Input for this task:
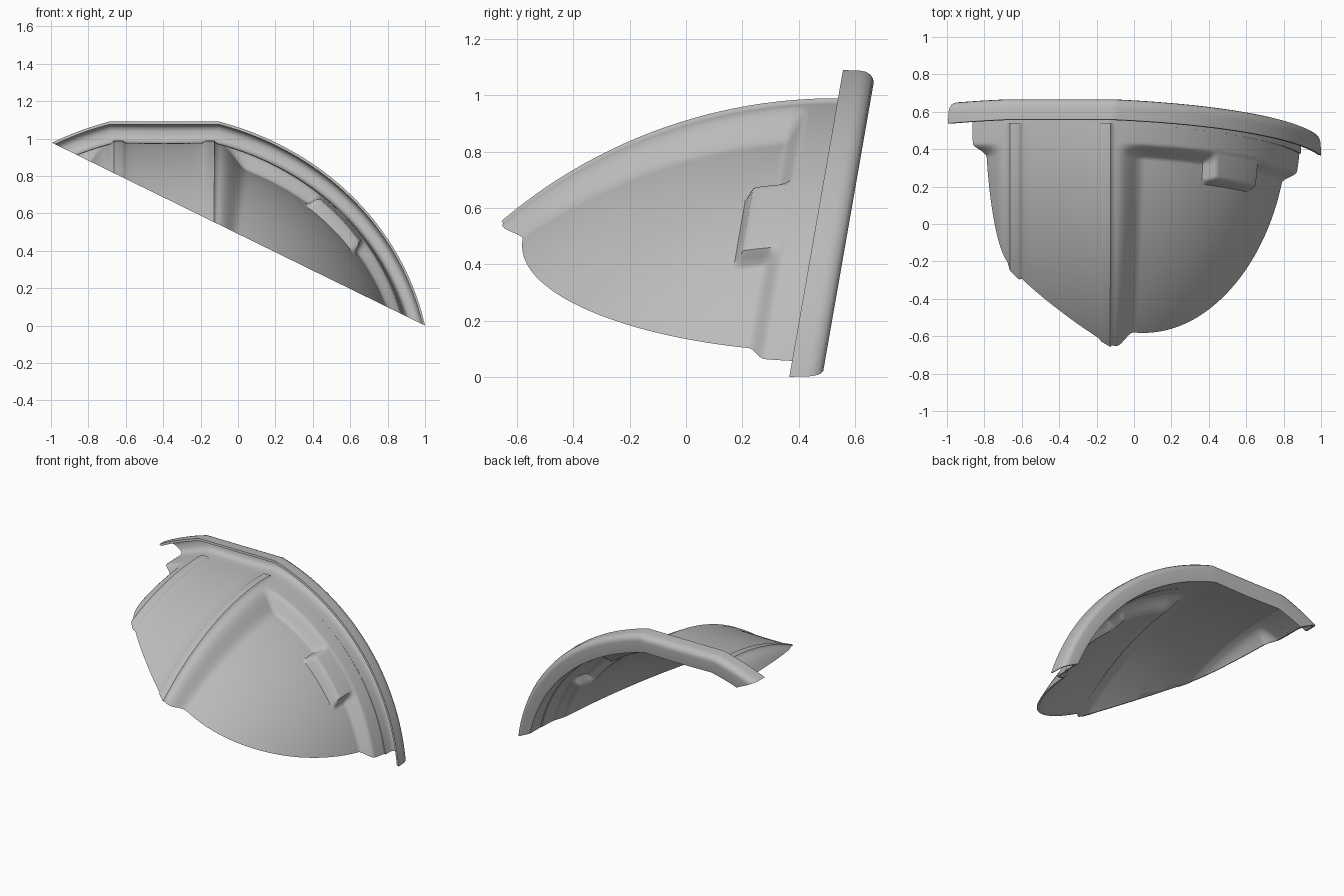
import bpy, bmesh, math
from mathutils import Vector

cube = bpy.data.objects.get("Cube")
if cube:
    bpy.data.objects.remove(cube, do_unlink=True)

grey = bpy.data.materials.new("matte_grey")
grey.use_nodes = True
colour = (0.5, 0.5, 0.5, 1)
grey.diffuse_color = colour
grey.node_tree.nodes["Principled BSDF"].inputs["Base Color"].default_value = colour

MID = -0.395          # symmetry plane of the whole dome
SKIN = 0.015          # wall thickness
P = [Vector(c) for c in ((-0.1, 1.09), (0.43, 0.95), (0.87, 0.56), (1.0, 0.0))]


def smooth(x, a, b):
    t = min(1, max(0, (x - a) / (b - a)))
    return t * t * (3 - 2 * t)


def window(x, a, b, w):
    return smooth(x, a - w, a + w) * (1 - smooth(x, b - w, b + w))


def outline(p):
    """Rim outline and outward normal: p under 1 is the flat top, above it the side."""
    t = max(0, p - 1)
    q = 1 - t
    point = P[0]*q**3 + P[1]*3*q*q*t + P[2]*3*q*t*t + P[3]*t**3
    d = (P[1]-P[0])*q*q + (P[2]-P[1])*2*q*t + (P[3]-P[2])*t*t
    normal = Vector((-d.y, d.x)).normalized()
    if p < 1:
        point = Vector((MID, P[0].y)).lerp(P[0], p)
        normal = Vector((0, 1)).lerp(normal, p)
    return point, normal


def gap(p):
    """Distance between rim lip and body, narrowing down the side."""
    return 0.115 - 0.025 * max(0, p - 1)


def rim_plane(z):
    return 0.367 + 0.175 * z


def place(side, x, y, z):
    return (x if side > 0 else 2 * MID - x, y, z)


def rim_point(side, p, k, w):
    point, normal = outline(p)
    point = point - normal * gap(p) * (1 - k)
    return place(side, point.x, rim_plane(point.y) + w, point.y)


def body_point(side, p, d, inner):
    point, normal = outline(p)
    # sunken side panel between the crown band and the base ring
    depth = 0.088 - 0.036 * max(0, p - 1)
    sink = depth * smooth(p, 1.025, 1.15) * smooth(d, 0.1, 0.165)
    # raised vent box on the left side panel
    if side > 0:
        box = window(p, 1.415, 1.655, 0.015) * (1 - smooth(d, 0.245, 0.27))
        sink += (min(sink, 0.004) - sink) * box
    # low ribs along the crown band edges, on the outside only
    if inner == 0:
        sink -= 0.011 * smooth(p, 0.76, 0.83) * (1 - smooth(p, 1.0, 1.012))
    point = point - normal * (gap(p) + sink + inner)
    y = rim_plane(point.y) - d
    # sections shrink towards the front along a circular crown
    f = math.sqrt(1 - (max(0, 0.53 - y) / 1.83) ** 2)
    edge = -0.129
    x = point.x
    if x > edge:
        x = edge + (x - edge) * f ** 1.5
    return place(side, x, y, -0.84 + (point.y + 0.84) * f)


def columns():
    flat = [0.25, 0.5, 0.76, 0.778, 0.795, 0.812, 0.83, 0.92, 1.0, 1.006]
    left = flat + [1.012 + 0.01 * i for i in range(45)]
    right = flat + [1.012 + 0.01 * i for i in range(110)]
    return [(-1, p) for p in reversed(left)] + [(1, 0)] + [(1, p) for p in right]


def build(name, func, profile):
    """Loft a closed profile along the columns, then trim with the slanted plane."""
    bm = bmesh.new()
    rows = [[bm.verts.new(func(s, p, a, b)) for a, b in profile] for s, p in columns()]
    n = len(profile)
    for r0, r1 in zip(rows, rows[1:]):
        for i in range(n):
            j = (i + 1) % n
            bm.faces.new((r0[i], r0[j], r1[j], r1[i]))
    bmesh.ops.recalc_face_normals(bm, faces=bm.faces[:])
    cut = bmesh.ops.bisect_plane(
        bm, geom=bm.verts[:] + bm.edges[:] + bm.faces[:], dist=1e-6,
        plane_co=(0, 0, 0.49), plane_no=(-0.49, 0, -1), clear_outer=True)
    edges = [e for e in cut["geom_cut"] if isinstance(e, bmesh.types.BMEdge)]
    bmesh.ops.triangle_fill(bm, edges=edges, use_beauty=True, normal=(-0.44, 0, -0.9))
    bmesh.ops.recalc_face_normals(bm, faces=bm.faces[:])
    mesh = bpy.data.meshes.new(name)
    bm.to_mesh(mesh)
    bm.free()
    mesh.materials.append(grey)
    obj = bpy.data.objects.new(name, mesh)
    bpy.context.collection.objects.link(obj)
    bpy.ops.object.select_all(action='DESELECT')
    obj.select_set(True)
    bpy.context.view_layer.objects.active = obj
    bpy.ops.object.shade_smooth_by_angle(angle=math.radians(40))


# Dome shell with crown band, side panels and vent box
depths = [0.01 * i for i in range(31)] + [0.3 + 0.035 * i for i in range(1, 31)]
build("dome_shell", body_point,
      [(d, 0) for d in depths] + [(d, SKIN) for d in reversed(depths)])

# Rolled gutter rim: outer lip, rounded back, inner wall and hollow front
build("gutter_rim", rim_point, [
    (1, 0), (0.98, 0.06), (0.95, 0.08), (0.86, 0.1), (0.73, 0.112), (0.58, 0.117),
    (-0.13, 0.117), (-0.13, 0), (0, 0), (0, 0.055), (0.04, 0.08), (0.12, 0.095),
    (0.25, 0.102), (0.55, 0.102), (0.7, 0.095), (0.82, 0.08), (0.87, 0.055), (0.87, 0)])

Assignment:
In the records above, copy exactly the lines from the one that contains "bpy.ops.object.select_all(action='DESELECT')" through the last, and nothing else.

Solution to the exercise:
    bpy.ops.object.select_all(action='DESELECT')
    obj.select_set(True)
    bpy.context.view_layer.objects.active = obj
    bpy.ops.object.shade_smooth_by_angle(angle=math.radians(40))


# Dome shell with crown band, side panels and vent box
depths = [0.01 * i for i in range(31)] + [0.3 + 0.035 * i for i in range(1, 31)]
build("dome_shell", body_point,
      [(d, 0) for d in depths] + [(d, SKIN) for d in reversed(depths)])

# Rolled gutter rim: outer lip, rounded back, inner wall and hollow front
build("gutter_rim", rim_point, [
    (1, 0), (0.98, 0.06), (0.95, 0.08), (0.86, 0.1), (0.73, 0.112), (0.58, 0.117),
    (-0.13, 0.117), (-0.13, 0), (0, 0), (0, 0.055), (0.04, 0.08), (0.12, 0.095),
    (0.25, 0.102), (0.55, 0.102), (0.7, 0.095), (0.82, 0.08), (0.87, 0.055), (0.87, 0)])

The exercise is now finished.